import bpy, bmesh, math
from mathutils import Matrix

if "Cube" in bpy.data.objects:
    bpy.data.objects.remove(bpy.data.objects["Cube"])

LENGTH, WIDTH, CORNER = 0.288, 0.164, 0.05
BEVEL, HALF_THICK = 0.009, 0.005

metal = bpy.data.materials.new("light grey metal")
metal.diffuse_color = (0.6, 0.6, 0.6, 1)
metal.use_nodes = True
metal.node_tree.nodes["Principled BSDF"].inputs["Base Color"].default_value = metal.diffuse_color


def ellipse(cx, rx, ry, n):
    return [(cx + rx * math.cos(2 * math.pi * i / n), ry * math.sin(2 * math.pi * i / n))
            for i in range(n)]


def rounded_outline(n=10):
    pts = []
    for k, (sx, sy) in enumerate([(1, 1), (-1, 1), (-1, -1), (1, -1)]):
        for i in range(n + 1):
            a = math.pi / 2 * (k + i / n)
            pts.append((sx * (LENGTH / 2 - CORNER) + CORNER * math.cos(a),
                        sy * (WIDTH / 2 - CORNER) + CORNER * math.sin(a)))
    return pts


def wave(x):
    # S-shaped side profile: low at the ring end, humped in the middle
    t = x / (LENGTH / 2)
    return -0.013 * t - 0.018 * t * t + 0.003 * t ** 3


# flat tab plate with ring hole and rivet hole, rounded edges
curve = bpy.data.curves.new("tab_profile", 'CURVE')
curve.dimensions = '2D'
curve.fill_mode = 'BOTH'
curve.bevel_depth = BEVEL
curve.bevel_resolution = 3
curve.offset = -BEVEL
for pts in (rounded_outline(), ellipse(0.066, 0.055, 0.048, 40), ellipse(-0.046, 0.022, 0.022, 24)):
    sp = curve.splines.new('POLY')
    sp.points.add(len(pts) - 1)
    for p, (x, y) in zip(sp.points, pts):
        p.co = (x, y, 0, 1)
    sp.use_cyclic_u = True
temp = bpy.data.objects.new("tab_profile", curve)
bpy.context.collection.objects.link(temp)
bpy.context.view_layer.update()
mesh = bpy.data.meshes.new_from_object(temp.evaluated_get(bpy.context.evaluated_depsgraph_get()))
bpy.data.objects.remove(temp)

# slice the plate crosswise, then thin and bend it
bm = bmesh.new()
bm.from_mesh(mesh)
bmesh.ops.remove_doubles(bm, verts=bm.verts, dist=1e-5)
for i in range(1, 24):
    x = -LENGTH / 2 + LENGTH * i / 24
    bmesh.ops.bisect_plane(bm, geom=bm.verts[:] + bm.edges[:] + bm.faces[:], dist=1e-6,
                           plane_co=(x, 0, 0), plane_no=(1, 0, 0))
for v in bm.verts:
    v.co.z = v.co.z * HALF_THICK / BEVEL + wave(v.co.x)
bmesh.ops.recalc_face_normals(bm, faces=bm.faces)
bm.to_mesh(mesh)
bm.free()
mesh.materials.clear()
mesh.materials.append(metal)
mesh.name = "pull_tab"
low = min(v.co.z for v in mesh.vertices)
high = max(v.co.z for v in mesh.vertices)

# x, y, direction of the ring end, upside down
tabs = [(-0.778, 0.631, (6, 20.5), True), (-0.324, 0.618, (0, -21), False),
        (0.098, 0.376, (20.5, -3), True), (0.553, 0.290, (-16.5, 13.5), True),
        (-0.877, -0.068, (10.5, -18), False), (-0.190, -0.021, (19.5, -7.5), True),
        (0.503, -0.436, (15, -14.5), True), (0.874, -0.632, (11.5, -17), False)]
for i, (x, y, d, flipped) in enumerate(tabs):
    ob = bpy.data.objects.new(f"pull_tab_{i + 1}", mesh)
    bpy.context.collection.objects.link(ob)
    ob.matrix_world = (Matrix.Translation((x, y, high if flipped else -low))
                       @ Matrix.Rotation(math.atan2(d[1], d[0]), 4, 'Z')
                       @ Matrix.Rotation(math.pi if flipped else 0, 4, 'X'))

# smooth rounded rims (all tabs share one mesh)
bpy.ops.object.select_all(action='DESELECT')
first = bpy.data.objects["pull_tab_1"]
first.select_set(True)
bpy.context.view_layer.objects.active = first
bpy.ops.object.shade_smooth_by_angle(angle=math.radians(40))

> [About this exercise]:
This exercise calls for every record above to be written out again exactly.

> [Result for this exercise]:
import bpy, bmesh, math
from mathutils import Matrix

if "Cube" in bpy.data.objects:
    bpy.data.objects.remove(bpy.data.objects["Cube"])

LENGTH, WIDTH, CORNER = 0.288, 0.164, 0.05
BEVEL, HALF_THICK = 0.009, 0.005

metal = bpy.data.materials.new("light grey metal")
metal.diffuse_color = (0.6, 0.6, 0.6, 1)
metal.use_nodes = True
metal.node_tree.nodes["Principled BSDF"].inputs["Base Color"].default_value = metal.diffuse_color


def ellipse(cx, rx, ry, n):
    return [(cx + rx * math.cos(2 * math.pi * i / n), ry * math.sin(2 * math.pi * i / n))
            for i in range(n)]


def rounded_outline(n=10):
    pts = []
    for k, (sx, sy) in enumerate([(1, 1), (-1, 1), (-1, -1), (1, -1)]):
        for i in range(n + 1):
            a = math.pi / 2 * (k + i / n)
            pts.append((sx * (LENGTH / 2 - CORNER) + CORNER * math.cos(a),
                        sy * (WIDTH / 2 - CORNER) + CORNER * math.sin(a)))
    return pts


def wave(x):
    # S-shaped side profile: low at the ring end, humped in the middle
    t = x / (LENGTH / 2)
    return -0.013 * t - 0.018 * t * t + 0.003 * t ** 3


# flat tab plate with ring hole and rivet hole, rounded edges
curve = bpy.data.curves.new("tab_profile", 'CURVE')
curve.dimensions = '2D'
curve.fill_mode = 'BOTH'
curve.bevel_depth = BEVEL
curve.bevel_resolution = 3
curve.offset = -BEVEL
for pts in (rounded_outline(), ellipse(0.066, 0.055, 0.048, 40), ellipse(-0.046, 0.022, 0.022, 24)):
    sp = curve.splines.new('POLY')
    sp.points.add(len(pts) - 1)
    for p, (x, y) in zip(sp.points, pts):
        p.co = (x, y, 0, 1)
    sp.use_cyclic_u = True
temp = bpy.data.objects.new("tab_profile", curve)
bpy.context.collection.objects.link(temp)
bpy.context.view_layer.update()
mesh = bpy.data.meshes.new_from_object(temp.evaluated_get(bpy.context.evaluated_depsgraph_get()))
bpy.data.objects.remove(temp)

# slice the plate crosswise, then thin and bend it
bm = bmesh.new()
bm.from_mesh(mesh)
bmesh.ops.remove_doubles(bm, verts=bm.verts, dist=1e-5)
for i in range(1, 24):
    x = -LENGTH / 2 + LENGTH * i / 24
    bmesh.ops.bisect_plane(bm, geom=bm.verts[:] + bm.edges[:] + bm.faces[:], dist=1e-6,
                           plane_co=(x, 0, 0), plane_no=(1, 0, 0))
for v in bm.verts:
    v.co.z = v.co.z * HALF_THICK / BEVEL + wave(v.co.x)
bmesh.ops.recalc_face_normals(bm, faces=bm.faces)
bm.to_mesh(mesh)
bm.free()
mesh.materials.clear()
mesh.materials.append(metal)
mesh.name = "pull_tab"
low = min(v.co.z for v in mesh.vertices)
high = max(v.co.z for v in mesh.vertices)

# x, y, direction of the ring end, upside down
tabs = [(-0.778, 0.631, (6, 20.5), True), (-0.324, 0.618, (0, -21), False),
        (0.098, 0.376, (20.5, -3), True), (0.553, 0.290, (-16.5, 13.5), True),
        (-0.877, -0.068, (10.5, -18), False), (-0.190, -0.021, (19.5, -7.5), True),
        (0.503, -0.436, (15, -14.5), True), (0.874, -0.632, (11.5, -17), False)]
for i, (x, y, d, flipped) in enumerate(tabs):
    ob = bpy.data.objects.new(f"pull_tab_{i + 1}", mesh)
    bpy.context.collection.objects.link(ob)
    ob.matrix_world = (Matrix.Translation((x, y, high if flipped else -low))
                       @ Matrix.Rotation(math.atan2(d[1], d[0]), 4, 'Z')
                       @ Matrix.Rotation(math.pi if flipped else 0, 4, 'X'))

# smooth rounded rims (all tabs share one mesh)
bpy.ops.object.select_all(action='DESELECT')
first = bpy.data.objects["pull_tab_1"]
first.select_set(True)
bpy.context.view_layer.objects.active = first
bpy.ops.object.shade_smooth_by_angle(angle=math.radians(40))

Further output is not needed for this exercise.